▸ **Work item**:
Below are the records; restate all of them exactly.

Stored data

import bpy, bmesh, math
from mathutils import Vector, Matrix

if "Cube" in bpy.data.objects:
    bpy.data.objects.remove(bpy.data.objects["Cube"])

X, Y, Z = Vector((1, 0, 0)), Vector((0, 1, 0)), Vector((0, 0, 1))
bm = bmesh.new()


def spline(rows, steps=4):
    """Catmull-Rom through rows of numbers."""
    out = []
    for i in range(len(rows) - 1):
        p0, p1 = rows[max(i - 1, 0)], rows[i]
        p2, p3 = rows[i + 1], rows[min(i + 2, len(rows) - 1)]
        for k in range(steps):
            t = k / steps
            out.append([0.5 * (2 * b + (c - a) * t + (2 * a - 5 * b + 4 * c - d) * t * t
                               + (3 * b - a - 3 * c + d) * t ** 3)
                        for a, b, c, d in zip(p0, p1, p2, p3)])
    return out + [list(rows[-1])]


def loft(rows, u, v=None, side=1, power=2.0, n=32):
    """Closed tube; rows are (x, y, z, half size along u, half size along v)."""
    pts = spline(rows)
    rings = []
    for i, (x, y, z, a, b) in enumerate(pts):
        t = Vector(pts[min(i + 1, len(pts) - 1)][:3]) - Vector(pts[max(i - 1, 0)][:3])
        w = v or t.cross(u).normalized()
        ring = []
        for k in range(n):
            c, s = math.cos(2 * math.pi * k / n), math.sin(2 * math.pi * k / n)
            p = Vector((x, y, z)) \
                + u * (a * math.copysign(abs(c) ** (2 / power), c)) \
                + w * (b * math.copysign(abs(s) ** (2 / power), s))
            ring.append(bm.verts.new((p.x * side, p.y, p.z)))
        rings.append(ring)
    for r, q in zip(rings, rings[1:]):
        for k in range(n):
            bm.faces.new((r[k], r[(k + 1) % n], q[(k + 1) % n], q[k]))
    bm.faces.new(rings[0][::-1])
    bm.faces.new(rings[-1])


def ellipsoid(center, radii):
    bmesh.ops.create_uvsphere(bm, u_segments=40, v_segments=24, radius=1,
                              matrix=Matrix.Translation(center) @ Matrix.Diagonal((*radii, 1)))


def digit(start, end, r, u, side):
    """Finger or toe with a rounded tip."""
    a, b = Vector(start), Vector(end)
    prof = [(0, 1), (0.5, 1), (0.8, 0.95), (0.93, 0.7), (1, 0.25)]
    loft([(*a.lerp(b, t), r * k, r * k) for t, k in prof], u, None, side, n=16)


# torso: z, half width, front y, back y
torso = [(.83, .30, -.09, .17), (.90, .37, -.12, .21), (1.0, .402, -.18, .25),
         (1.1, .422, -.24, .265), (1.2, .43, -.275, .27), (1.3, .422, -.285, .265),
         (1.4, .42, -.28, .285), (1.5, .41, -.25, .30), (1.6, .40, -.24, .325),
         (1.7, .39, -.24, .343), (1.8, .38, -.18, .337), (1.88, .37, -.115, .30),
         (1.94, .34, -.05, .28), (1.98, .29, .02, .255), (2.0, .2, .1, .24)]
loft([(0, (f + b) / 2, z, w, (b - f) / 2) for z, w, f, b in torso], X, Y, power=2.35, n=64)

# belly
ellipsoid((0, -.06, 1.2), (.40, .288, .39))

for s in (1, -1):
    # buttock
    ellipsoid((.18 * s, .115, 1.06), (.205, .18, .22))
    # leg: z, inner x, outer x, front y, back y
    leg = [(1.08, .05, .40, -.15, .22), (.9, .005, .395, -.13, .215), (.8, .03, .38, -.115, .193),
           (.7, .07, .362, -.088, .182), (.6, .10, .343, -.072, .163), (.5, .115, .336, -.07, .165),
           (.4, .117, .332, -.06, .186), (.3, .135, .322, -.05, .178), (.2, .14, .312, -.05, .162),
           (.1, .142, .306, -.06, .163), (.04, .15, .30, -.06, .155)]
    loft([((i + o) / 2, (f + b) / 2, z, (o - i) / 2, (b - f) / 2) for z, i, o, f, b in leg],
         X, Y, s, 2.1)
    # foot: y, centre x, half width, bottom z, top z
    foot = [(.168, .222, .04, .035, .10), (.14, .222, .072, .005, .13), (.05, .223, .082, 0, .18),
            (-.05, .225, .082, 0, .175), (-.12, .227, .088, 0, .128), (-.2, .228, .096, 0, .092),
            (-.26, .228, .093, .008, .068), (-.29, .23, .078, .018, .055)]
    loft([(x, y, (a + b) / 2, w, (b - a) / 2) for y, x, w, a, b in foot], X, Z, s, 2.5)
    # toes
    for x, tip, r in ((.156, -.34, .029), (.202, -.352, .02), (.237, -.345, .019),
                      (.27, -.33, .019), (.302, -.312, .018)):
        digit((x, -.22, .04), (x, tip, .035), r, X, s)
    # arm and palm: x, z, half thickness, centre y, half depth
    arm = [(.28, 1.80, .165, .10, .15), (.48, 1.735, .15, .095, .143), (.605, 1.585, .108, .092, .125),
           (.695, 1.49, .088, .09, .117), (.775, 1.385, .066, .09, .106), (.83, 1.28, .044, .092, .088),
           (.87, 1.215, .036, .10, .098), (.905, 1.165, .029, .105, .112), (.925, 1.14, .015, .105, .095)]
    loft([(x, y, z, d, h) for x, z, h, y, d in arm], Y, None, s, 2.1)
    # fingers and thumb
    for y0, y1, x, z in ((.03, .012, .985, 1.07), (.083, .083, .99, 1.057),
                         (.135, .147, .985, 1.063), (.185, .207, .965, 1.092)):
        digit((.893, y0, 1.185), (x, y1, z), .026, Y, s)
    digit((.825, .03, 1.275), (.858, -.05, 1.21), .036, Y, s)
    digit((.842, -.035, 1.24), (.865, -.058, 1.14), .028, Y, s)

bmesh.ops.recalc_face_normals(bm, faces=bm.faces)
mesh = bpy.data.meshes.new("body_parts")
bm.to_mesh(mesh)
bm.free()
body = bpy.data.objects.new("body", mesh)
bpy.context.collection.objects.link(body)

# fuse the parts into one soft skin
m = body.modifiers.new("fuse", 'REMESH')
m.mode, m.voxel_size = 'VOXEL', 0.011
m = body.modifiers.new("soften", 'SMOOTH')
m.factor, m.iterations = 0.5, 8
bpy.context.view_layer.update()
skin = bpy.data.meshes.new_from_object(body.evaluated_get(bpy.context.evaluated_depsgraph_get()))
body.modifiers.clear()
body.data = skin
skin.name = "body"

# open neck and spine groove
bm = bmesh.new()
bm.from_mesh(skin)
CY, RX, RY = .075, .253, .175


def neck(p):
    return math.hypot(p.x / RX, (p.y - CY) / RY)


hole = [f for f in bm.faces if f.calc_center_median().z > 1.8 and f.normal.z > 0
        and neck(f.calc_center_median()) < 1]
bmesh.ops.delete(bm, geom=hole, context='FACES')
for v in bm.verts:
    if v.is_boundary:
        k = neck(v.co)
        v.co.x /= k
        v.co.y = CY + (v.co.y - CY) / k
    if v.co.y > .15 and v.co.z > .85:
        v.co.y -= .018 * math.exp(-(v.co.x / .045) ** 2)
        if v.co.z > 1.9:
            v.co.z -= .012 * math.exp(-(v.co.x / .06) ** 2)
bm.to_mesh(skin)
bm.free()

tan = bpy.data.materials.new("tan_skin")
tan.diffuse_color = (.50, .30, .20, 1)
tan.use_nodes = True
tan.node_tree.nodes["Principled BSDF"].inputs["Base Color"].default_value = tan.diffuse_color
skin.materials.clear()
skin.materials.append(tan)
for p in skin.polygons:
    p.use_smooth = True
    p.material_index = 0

▸ **Result of the exercise**:
import bpy, bmesh, math
from mathutils import Vector, Matrix

if "Cube" in bpy.data.objects:
    bpy.data.objects.remove(bpy.data.objects["Cube"])

X, Y, Z = Vector((1, 0, 0)), Vector((0, 1, 0)), Vector((0, 0, 1))
bm = bmesh.new()


def spline(rows, steps=4):
    """Catmull-Rom through rows of numbers."""
    out = []
    for i in range(len(rows) - 1):
        p0, p1 = rows[max(i - 1, 0)], rows[i]
        p2, p3 = rows[i + 1], rows[min(i + 2, len(rows) - 1)]
        for k in range(steps):
            t = k / steps
            out.append([0.5 * (2 * b + (c - a) * t + (2 * a - 5 * b + 4 * c - d) * t * t
                               + (3 * b - a - 3 * c + d) * t ** 3)
                        for a, b, c, d in zip(p0, p1, p2, p3)])
    return out + [list(rows[-1])]


def loft(rows, u, v=None, side=1, power=2.0, n=32):
    """Closed tube; rows are (x, y, z, half size along u, half size along v)."""
    pts = spline(rows)
    rings = []
    for i, (x, y, z, a, b) in enumerate(pts):
        t = Vector(pts[min(i + 1, len(pts) - 1)][:3]) - Vector(pts[max(i - 1, 0)][:3])
        w = v or t.cross(u).normalized()
        ring = []
        for k in range(n):
            c, s = math.cos(2 * math.pi * k / n), math.sin(2 * math.pi * k / n)
            p = Vector((x, y, z)) \
                + u * (a * math.copysign(abs(c) ** (2 / power), c)) \
                + w * (b * math.copysign(abs(s) ** (2 / power), s))
            ring.append(bm.verts.new((p.x * side, p.y, p.z)))
        rings.append(ring)
    for r, q in zip(rings, rings[1:]):
        for k in range(n):
            bm.faces.new((r[k], r[(k + 1) % n], q[(k + 1) % n], q[k]))
    bm.faces.new(rings[0][::-1])
    bm.faces.new(rings[-1])


def ellipsoid(center, radii):
    bmesh.ops.create_uvsphere(bm, u_segments=40, v_segments=24, radius=1,
                              matrix=Matrix.Translation(center) @ Matrix.Diagonal((*radii, 1)))


def digit(start, end, r, u, side):
    """Finger or toe with a rounded tip."""
    a, b = Vector(start), Vector(end)
    prof = [(0, 1), (0.5, 1), (0.8, 0.95), (0.93, 0.7), (1, 0.25)]
    loft([(*a.lerp(b, t), r * k, r * k) for t, k in prof], u, None, side, n=16)


# torso: z, half width, front y, back y
torso = [(.83, .30, -.09, .17), (.90, .37, -.12, .21), (1.0, .402, -.18, .25),
         (1.1, .422, -.24, .265), (1.2, .43, -.275, .27), (1.3, .422, -.285, .265),
         (1.4, .42, -.28, .285), (1.5, .41, -.25, .30), (1.6, .40, -.24, .325),
         (1.7, .39, -.24, .343), (1.8, .38, -.18, .337), (1.88, .37, -.115, .30),
         (1.94, .34, -.05, .28), (1.98, .29, .02, .255), (2.0, .2, .1, .24)]
loft([(0, (f + b) / 2, z, w, (b - f) / 2) for z, w, f, b in torso], X, Y, power=2.35, n=64)

# belly
ellipsoid((0, -.06, 1.2), (.40, .288, .39))

for s in (1, -1):
    # buttock
    ellipsoid((.18 * s, .115, 1.06), (.205, .18, .22))
    # leg: z, inner x, outer x, front y, back y
    leg = [(1.08, .05, .40, -.15, .22), (.9, .005, .395, -.13, .215), (.8, .03, .38, -.115, .193),
           (.7, .07, .362, -.088, .182), (.6, .10, .343, -.072, .163), (.5, .115, .336, -.07, .165),
           (.4, .117, .332, -.06, .186), (.3, .135, .322, -.05, .178), (.2, .14, .312, -.05, .162),
           (.1, .142, .306, -.06, .163), (.04, .15, .30, -.06, .155)]
    loft([((i + o) / 2, (f + b) / 2, z, (o - i) / 2, (b - f) / 2) for z, i, o, f, b in leg],
         X, Y, s, 2.1)
    # foot: y, centre x, half width, bottom z, top z
    foot = [(.168, .222, .04, .035, .10), (.14, .222, .072, .005, .13), (.05, .223, .082, 0, .18),
            (-.05, .225, .082, 0, .175), (-.12, .227, .088, 0, .128), (-.2, .228, .096, 0, .092),
            (-.26, .228, .093, .008, .068), (-.29, .23, .078, .018, .055)]
    loft([(x, y, (a + b) / 2, w, (b - a) / 2) for y, x, w, a, b in foot], X, Z, s, 2.5)
    # toes
    for x, tip, r in ((.156, -.34, .029), (.202, -.352, .02), (.237, -.345, .019),
                      (.27, -.33, .019), (.302, -.312, .018)):
        digit((x, -.22, .04), (x, tip, .035), r, X, s)
    # arm and palm: x, z, half thickness, centre y, half depth
    arm = [(.28, 1.80, .165, .10, .15), (.48, 1.735, .15, .095, .143), (.605, 1.585, .108, .092, .125),
           (.695, 1.49, .088, .09, .117), (.775, 1.385, .066, .09, .106), (.83, 1.28, .044, .092, .088),
           (.87, 1.215, .036, .10, .098), (.905, 1.165, .029, .105, .112), (.925, 1.14, .015, .105, .095)]
    loft([(x, y, z, d, h) for x, z, h, y, d in arm], Y, None, s, 2.1)
    # fingers and thumb
    for y0, y1, x, z in ((.03, .012, .985, 1.07), (.083, .083, .99, 1.057),
                         (.135, .147, .985, 1.063), (.185, .207, .965, 1.092)):
        digit((.893, y0, 1.185), (x, y1, z), .026, Y, s)
    digit((.825, .03, 1.275), (.858, -.05, 1.21), .036, Y, s)
    digit((.842, -.035, 1.24), (.865, -.058, 1.14), .028, Y, s)

bmesh.ops.recalc_face_normals(bm, faces=bm.faces)
mesh = bpy.data.meshes.new("body_parts")
bm.to_mesh(mesh)
bm.free()
body = bpy.data.objects.new("body", mesh)
bpy.context.collection.objects.link(body)

# fuse the parts into one soft skin
m = body.modifiers.new("fuse", 'REMESH')
m.mode, m.voxel_size = 'VOXEL', 0.011
m = body.modifiers.new("soften", 'SMOOTH')
m.factor, m.iterations = 0.5, 8
bpy.context.view_layer.update()
skin = bpy.data.meshes.new_from_object(body.evaluated_get(bpy.context.evaluated_depsgraph_get()))
body.modifiers.clear()
body.data = skin
skin.name = "body"

# open neck and spine groove
bm = bmesh.new()
bm.from_mesh(skin)
CY, RX, RY = .075, .253, .175


def neck(p):
    return math.hypot(p.x / RX, (p.y - CY) / RY)


hole = [f for f in bm.faces if f.calc_center_median().z > 1.8 and f.normal.z > 0
        and neck(f.calc_center_median()) < 1]
bmesh.ops.delete(bm, geom=hole, context='FACES')
for v in bm.verts:
    if v.is_boundary:
        k = neck(v.co)
        v.co.x /= k
        v.co.y = CY + (v.co.y - CY) / k
    if v.co.y > .15 and v.co.z > .85:
        v.co.y -= .018 * math.exp(-(v.co.x / .045) ** 2)
        if v.co.z > 1.9:
            v.co.z -= .012 * math.exp(-(v.co.x / .06) ** 2)
bm.to_mesh(skin)
bm.free()

tan = bpy.data.materials.new("tan_skin")
tan.diffuse_color = (.50, .30, .20, 1)
tan.use_nodes = True
tan.node_tree.nodes["Principled BSDF"].inputs["Base Color"].default_value = tan.diffuse_color
skin.materials.clear()
skin.materials.append(tan)
for p in skin.polygons:
    p.use_smooth = True
    p.material_index = 0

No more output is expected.